[Saved data entries]
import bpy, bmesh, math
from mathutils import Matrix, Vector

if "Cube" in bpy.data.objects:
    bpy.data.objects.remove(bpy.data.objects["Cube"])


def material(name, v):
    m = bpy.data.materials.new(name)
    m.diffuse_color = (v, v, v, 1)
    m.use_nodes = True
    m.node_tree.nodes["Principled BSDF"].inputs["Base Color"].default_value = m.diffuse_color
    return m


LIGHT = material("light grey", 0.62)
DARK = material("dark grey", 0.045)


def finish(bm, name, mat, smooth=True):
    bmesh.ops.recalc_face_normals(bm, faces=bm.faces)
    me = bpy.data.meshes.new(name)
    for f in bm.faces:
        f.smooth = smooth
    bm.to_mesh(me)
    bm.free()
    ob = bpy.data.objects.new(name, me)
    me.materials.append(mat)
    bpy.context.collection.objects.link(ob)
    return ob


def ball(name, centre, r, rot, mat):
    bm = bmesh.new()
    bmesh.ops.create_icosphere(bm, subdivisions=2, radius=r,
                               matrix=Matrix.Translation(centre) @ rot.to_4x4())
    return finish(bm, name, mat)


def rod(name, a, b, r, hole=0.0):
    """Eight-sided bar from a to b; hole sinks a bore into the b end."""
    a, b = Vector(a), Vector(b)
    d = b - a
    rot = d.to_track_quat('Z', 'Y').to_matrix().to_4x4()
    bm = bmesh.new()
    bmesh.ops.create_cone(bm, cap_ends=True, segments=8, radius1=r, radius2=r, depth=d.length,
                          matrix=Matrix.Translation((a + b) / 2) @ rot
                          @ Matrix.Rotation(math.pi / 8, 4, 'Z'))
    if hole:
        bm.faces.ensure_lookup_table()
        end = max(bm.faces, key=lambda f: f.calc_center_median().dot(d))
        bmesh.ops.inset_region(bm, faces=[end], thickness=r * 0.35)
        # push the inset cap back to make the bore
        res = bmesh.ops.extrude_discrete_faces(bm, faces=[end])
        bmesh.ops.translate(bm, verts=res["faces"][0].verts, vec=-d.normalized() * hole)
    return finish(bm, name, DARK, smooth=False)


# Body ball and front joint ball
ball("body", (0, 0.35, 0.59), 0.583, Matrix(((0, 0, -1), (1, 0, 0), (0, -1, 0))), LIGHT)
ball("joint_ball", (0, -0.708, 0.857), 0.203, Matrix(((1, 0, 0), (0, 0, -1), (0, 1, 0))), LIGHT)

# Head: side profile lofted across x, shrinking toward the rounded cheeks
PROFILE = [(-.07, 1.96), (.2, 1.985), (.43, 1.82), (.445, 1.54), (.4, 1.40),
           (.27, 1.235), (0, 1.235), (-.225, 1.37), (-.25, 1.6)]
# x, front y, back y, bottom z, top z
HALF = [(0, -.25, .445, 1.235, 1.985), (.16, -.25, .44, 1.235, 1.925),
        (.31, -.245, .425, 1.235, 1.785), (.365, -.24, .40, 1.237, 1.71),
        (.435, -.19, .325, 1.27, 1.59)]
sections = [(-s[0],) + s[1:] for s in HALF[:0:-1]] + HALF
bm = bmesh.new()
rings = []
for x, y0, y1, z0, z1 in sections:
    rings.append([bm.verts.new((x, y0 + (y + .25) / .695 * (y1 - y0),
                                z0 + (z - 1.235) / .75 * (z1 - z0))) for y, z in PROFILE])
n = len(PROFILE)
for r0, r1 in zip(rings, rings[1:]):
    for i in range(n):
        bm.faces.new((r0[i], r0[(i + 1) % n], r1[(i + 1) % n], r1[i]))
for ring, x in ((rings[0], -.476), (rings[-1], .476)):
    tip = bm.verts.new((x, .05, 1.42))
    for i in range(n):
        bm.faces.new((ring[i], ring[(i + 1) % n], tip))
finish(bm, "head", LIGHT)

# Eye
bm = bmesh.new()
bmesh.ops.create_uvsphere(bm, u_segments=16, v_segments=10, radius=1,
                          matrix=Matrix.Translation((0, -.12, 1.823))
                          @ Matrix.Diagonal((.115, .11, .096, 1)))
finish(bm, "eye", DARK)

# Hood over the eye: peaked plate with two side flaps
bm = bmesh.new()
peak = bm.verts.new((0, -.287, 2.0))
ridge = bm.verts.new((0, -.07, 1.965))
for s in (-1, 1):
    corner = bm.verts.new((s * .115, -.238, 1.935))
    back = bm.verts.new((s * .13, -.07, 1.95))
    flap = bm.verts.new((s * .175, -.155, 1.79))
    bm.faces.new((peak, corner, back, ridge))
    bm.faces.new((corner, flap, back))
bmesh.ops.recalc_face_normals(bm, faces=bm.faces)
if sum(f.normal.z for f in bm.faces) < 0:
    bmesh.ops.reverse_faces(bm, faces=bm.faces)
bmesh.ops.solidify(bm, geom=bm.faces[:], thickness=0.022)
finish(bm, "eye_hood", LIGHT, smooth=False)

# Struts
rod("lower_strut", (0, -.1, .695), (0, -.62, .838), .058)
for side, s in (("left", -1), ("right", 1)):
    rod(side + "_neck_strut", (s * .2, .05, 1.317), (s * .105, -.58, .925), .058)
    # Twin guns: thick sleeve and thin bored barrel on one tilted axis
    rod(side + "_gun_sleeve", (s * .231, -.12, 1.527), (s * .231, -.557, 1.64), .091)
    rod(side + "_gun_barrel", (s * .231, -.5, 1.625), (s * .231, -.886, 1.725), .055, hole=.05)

## What you should do
The lines above that hold "LIGHT" are the result; show every one of them.

## Problem solution
LIGHT = material("light grey", 0.62)
ball("body", (0, 0.35, 0.59), 0.583, Matrix(((0, 0, -1), (1, 0, 0), (0, -1, 0))), LIGHT)
ball("joint_ball", (0, -0.708, 0.857), 0.203, Matrix(((1, 0, 0), (0, 0, -1), (0, 1, 0))), LIGHT)
finish(bm, "head", LIGHT)
finish(bm, "eye_hood", LIGHT, smooth=False)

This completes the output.